Stored data:
-- -- --
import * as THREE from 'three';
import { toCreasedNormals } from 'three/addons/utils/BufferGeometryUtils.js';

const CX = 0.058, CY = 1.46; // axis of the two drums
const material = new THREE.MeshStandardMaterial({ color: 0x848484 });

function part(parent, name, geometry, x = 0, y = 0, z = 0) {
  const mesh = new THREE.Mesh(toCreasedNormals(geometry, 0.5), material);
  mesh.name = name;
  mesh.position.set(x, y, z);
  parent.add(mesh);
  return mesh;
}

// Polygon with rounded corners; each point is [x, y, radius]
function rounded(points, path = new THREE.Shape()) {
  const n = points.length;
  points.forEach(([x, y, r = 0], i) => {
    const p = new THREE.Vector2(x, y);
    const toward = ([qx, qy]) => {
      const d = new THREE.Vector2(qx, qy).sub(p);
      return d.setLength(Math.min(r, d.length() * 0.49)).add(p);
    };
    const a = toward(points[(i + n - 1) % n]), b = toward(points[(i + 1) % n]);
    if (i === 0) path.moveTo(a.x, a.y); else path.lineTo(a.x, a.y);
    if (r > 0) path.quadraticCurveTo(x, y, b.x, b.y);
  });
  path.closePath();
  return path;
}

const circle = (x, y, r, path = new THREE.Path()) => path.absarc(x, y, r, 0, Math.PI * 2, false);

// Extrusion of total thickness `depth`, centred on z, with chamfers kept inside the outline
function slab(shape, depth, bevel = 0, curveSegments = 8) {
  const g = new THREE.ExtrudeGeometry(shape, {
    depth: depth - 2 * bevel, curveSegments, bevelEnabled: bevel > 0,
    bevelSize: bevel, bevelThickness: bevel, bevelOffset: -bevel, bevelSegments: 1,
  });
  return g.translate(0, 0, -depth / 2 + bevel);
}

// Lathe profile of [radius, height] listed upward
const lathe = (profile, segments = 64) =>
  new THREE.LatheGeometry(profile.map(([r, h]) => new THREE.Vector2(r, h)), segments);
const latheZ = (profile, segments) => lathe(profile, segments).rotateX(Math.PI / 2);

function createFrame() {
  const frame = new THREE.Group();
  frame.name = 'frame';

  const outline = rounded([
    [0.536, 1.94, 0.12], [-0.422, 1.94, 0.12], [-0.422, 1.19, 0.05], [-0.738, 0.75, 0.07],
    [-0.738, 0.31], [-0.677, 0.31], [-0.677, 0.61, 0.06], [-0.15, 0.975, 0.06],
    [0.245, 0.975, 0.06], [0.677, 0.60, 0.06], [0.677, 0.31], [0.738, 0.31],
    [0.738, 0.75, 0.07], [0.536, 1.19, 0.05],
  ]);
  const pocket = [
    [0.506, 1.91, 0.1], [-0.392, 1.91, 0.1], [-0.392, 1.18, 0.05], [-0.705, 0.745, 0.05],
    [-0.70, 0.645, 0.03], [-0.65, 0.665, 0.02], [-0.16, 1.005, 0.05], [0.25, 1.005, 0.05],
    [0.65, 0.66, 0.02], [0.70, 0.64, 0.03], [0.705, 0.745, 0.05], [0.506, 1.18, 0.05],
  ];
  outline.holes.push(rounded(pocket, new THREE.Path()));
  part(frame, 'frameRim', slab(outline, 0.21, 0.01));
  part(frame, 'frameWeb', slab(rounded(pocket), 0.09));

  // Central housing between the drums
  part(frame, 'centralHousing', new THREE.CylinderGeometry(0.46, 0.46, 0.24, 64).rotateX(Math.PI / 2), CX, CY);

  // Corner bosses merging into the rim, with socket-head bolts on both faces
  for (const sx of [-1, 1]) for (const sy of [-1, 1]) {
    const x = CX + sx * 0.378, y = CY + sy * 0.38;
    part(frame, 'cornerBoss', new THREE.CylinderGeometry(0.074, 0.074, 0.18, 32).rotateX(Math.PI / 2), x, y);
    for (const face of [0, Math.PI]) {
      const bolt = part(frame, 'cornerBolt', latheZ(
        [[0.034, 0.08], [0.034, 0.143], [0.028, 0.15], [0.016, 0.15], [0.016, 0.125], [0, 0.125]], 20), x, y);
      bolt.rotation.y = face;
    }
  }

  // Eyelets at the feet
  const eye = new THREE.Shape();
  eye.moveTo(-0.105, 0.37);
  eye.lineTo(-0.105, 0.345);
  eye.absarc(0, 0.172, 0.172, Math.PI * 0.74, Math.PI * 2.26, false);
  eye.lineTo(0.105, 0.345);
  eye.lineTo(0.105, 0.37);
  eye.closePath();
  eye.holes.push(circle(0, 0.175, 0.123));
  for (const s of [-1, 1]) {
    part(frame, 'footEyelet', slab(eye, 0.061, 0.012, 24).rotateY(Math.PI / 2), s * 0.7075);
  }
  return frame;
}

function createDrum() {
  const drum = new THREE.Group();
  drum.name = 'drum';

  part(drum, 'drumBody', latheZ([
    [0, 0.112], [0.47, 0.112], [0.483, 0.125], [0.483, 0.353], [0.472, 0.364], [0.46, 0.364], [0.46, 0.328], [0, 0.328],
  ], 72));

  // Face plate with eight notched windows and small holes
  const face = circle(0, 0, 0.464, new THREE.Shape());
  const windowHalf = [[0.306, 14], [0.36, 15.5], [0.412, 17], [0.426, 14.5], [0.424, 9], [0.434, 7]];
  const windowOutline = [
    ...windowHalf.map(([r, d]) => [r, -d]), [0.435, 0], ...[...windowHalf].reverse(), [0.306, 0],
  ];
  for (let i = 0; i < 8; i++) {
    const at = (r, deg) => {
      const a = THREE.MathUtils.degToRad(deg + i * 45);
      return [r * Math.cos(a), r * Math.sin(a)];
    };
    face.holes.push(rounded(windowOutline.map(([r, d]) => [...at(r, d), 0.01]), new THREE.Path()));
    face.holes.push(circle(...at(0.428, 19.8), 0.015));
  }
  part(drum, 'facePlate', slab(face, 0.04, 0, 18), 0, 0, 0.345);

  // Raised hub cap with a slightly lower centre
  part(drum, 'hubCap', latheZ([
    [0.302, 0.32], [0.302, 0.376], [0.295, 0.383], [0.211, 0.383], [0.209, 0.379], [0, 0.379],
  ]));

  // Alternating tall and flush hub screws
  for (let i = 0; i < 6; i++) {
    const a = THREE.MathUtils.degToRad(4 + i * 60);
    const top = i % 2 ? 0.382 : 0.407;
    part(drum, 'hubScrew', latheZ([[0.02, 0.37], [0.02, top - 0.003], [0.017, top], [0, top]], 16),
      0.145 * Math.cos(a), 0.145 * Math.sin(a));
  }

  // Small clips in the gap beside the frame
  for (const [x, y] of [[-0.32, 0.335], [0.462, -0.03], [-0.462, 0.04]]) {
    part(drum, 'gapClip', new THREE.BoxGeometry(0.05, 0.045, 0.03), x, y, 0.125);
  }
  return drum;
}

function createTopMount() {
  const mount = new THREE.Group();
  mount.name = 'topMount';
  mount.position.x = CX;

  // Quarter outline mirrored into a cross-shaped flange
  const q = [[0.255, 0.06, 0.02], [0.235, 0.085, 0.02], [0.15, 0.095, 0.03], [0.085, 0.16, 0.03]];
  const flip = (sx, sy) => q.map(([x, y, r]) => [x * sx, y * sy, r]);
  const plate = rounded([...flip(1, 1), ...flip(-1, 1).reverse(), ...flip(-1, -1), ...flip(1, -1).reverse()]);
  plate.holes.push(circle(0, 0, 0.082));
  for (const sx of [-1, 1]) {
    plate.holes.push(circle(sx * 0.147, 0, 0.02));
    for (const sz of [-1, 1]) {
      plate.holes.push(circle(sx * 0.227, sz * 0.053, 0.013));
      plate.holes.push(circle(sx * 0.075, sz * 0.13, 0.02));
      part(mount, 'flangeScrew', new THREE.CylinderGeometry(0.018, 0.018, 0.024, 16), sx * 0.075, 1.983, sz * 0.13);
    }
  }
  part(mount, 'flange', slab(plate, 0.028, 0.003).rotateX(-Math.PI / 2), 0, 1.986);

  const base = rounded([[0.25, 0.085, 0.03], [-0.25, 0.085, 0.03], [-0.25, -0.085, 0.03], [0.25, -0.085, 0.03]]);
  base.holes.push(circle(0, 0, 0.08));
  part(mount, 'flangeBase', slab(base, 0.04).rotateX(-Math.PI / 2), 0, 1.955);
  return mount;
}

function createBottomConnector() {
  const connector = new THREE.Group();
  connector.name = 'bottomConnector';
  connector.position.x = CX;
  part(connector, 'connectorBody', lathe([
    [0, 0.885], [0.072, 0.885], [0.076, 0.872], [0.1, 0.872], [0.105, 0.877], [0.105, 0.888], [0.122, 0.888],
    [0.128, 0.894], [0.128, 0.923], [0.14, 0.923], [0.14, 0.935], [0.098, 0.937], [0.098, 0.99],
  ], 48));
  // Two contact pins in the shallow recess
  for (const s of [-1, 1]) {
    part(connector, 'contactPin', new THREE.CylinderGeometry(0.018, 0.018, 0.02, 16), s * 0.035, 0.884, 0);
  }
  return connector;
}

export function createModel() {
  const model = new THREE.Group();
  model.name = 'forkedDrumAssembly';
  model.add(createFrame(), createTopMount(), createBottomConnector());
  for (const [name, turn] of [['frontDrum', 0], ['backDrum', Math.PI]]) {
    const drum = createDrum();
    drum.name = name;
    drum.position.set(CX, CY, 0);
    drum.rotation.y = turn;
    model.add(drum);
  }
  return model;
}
-- -- --
> Try it
Please find how many lines in the records hold "function", then give that number with nothing else.

> Solved exercise
8